» **Aim of the exercise**
Quote the whole listing word for word, please.
####################
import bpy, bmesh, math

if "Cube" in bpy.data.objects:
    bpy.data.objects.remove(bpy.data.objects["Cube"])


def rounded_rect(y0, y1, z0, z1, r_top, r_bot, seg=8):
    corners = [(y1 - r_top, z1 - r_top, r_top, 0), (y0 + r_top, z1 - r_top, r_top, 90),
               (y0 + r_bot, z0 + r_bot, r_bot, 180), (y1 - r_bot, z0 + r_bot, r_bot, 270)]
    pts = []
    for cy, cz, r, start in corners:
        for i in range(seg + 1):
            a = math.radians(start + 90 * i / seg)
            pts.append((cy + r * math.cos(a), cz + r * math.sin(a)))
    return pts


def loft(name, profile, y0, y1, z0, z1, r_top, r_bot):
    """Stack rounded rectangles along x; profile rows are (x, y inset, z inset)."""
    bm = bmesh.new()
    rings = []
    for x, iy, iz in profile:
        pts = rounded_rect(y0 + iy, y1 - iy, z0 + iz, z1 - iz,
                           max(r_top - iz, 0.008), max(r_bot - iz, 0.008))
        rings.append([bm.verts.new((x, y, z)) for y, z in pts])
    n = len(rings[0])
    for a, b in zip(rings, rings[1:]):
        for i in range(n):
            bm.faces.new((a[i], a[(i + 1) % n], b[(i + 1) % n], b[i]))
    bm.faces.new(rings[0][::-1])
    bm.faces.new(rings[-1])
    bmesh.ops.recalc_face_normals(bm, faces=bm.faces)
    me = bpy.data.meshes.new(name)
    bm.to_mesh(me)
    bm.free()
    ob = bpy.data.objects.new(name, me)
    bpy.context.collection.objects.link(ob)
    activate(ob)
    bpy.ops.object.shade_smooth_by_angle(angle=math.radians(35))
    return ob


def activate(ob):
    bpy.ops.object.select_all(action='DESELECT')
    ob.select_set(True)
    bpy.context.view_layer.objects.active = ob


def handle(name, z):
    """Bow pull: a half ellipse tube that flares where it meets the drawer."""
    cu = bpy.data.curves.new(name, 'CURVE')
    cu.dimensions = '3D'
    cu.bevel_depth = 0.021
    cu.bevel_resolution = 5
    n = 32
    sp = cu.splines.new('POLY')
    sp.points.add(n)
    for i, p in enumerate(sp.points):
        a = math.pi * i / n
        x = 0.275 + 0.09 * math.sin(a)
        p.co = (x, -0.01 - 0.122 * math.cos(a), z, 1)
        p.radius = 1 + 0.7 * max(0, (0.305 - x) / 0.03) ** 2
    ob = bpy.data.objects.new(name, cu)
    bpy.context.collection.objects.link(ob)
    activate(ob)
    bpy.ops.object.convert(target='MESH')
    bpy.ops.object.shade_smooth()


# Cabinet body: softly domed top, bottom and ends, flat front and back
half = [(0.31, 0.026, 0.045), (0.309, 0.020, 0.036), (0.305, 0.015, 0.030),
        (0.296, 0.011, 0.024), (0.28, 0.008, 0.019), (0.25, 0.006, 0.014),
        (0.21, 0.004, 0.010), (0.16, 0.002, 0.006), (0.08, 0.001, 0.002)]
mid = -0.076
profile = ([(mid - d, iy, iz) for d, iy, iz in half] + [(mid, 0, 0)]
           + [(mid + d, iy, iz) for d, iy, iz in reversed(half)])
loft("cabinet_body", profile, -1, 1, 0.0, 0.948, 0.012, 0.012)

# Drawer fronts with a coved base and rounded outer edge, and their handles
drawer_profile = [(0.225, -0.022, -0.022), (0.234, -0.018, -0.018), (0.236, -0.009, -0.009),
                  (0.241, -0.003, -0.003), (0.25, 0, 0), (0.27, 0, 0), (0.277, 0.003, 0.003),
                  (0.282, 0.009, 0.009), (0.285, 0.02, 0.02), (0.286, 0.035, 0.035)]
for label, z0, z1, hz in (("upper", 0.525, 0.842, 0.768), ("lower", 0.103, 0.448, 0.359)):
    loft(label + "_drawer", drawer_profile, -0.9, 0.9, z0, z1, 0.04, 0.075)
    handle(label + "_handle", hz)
####################
» **Exercise output**
import bpy, bmesh, math

if "Cube" in bpy.data.objects:
    bpy.data.objects.remove(bpy.data.objects["Cube"])


def rounded_rect(y0, y1, z0, z1, r_top, r_bot, seg=8):
    corners = [(y1 - r_top, z1 - r_top, r_top, 0), (y0 + r_top, z1 - r_top, r_top, 90),
               (y0 + r_bot, z0 + r_bot, r_bot, 180), (y1 - r_bot, z0 + r_bot, r_bot, 270)]
    pts = []
    for cy, cz, r, start in corners:
        for i in range(seg + 1):
            a = math.radians(start + 90 * i / seg)
            pts.append((cy + r * math.cos(a), cz + r * math.sin(a)))
    return pts


def loft(name, profile, y0, y1, z0, z1, r_top, r_bot):
    """Stack rounded rectangles along x; profile rows are (x, y inset, z inset)."""
    bm = bmesh.new()
    rings = []
    for x, iy, iz in profile:
        pts = rounded_rect(y0 + iy, y1 - iy, z0 + iz, z1 - iz,
                           max(r_top - iz, 0.008), max(r_bot - iz, 0.008))
        rings.append([bm.verts.new((x, y, z)) for y, z in pts])
    n = len(rings[0])
    for a, b in zip(rings, rings[1:]):
        for i in range(n):
            bm.faces.new((a[i], a[(i + 1) % n], b[(i + 1) % n], b[i]))
    bm.faces.new(rings[0][::-1])
    bm.faces.new(rings[-1])
    bmesh.ops.recalc_face_normals(bm, faces=bm.faces)
    me = bpy.data.meshes.new(name)
    bm.to_mesh(me)
    bm.free()
    ob = bpy.data.objects.new(name, me)
    bpy.context.collection.objects.link(ob)
    activate(ob)
    bpy.ops.object.shade_smooth_by_angle(angle=math.radians(35))
    return ob


def activate(ob):
    bpy.ops.object.select_all(action='DESELECT')
    ob.select_set(True)
    bpy.context.view_layer.objects.active = ob


def handle(name, z):
    """Bow pull: a half ellipse tube that flares where it meets the drawer."""
    cu = bpy.data.curves.new(name, 'CURVE')
    cu.dimensions = '3D'
    cu.bevel_depth = 0.021
    cu.bevel_resolution = 5
    n = 32
    sp = cu.splines.new('POLY')
    sp.points.add(n)
    for i, p in enumerate(sp.points):
        a = math.pi * i / n
        x = 0.275 + 0.09 * math.sin(a)
        p.co = (x, -0.01 - 0.122 * math.cos(a), z, 1)
        p.radius = 1 + 0.7 * max(0, (0.305 - x) / 0.03) ** 2
    ob = bpy.data.objects.new(name, cu)
    bpy.context.collection.objects.link(ob)
    activate(ob)
    bpy.ops.object.convert(target='MESH')
    bpy.ops.object.shade_smooth()


# Cabinet body: softly domed top, bottom and ends, flat front and back
half = [(0.31, 0.026, 0.045), (0.309, 0.020, 0.036), (0.305, 0.015, 0.030),
        (0.296, 0.011, 0.024), (0.28, 0.008, 0.019), (0.25, 0.006, 0.014),
        (0.21, 0.004, 0.010), (0.16, 0.002, 0.006), (0.08, 0.001, 0.002)]
mid = -0.076
profile = ([(mid - d, iy, iz) for d, iy, iz in half] + [(mid, 0, 0)]
           + [(mid + d, iy, iz) for d, iy, iz in reversed(half)])
loft("cabinet_body", profile, -1, 1, 0.0, 0.948, 0.012, 0.012)

# Drawer fronts with a coved base and rounded outer edge, and their handles
drawer_profile = [(0.225, -0.022, -0.022), (0.234, -0.018, -0.018), (0.236, -0.009, -0.009),
                  (0.241, -0.003, -0.003), (0.25, 0, 0), (0.27, 0, 0), (0.277, 0.003, 0.003),
                  (0.282, 0.009, 0.009), (0.285, 0.02, 0.02), (0.286, 0.035, 0.035)]
for label, z0, z1, hz in (("upper", 0.525, 0.842, 0.768), ("lower", 0.103, 0.448, 0.359)):
    loft(label + "_drawer", drawer_profile, -0.9, 0.9, z0, z1, 0.04, 0.075)
    handle(label + "_handle", hz)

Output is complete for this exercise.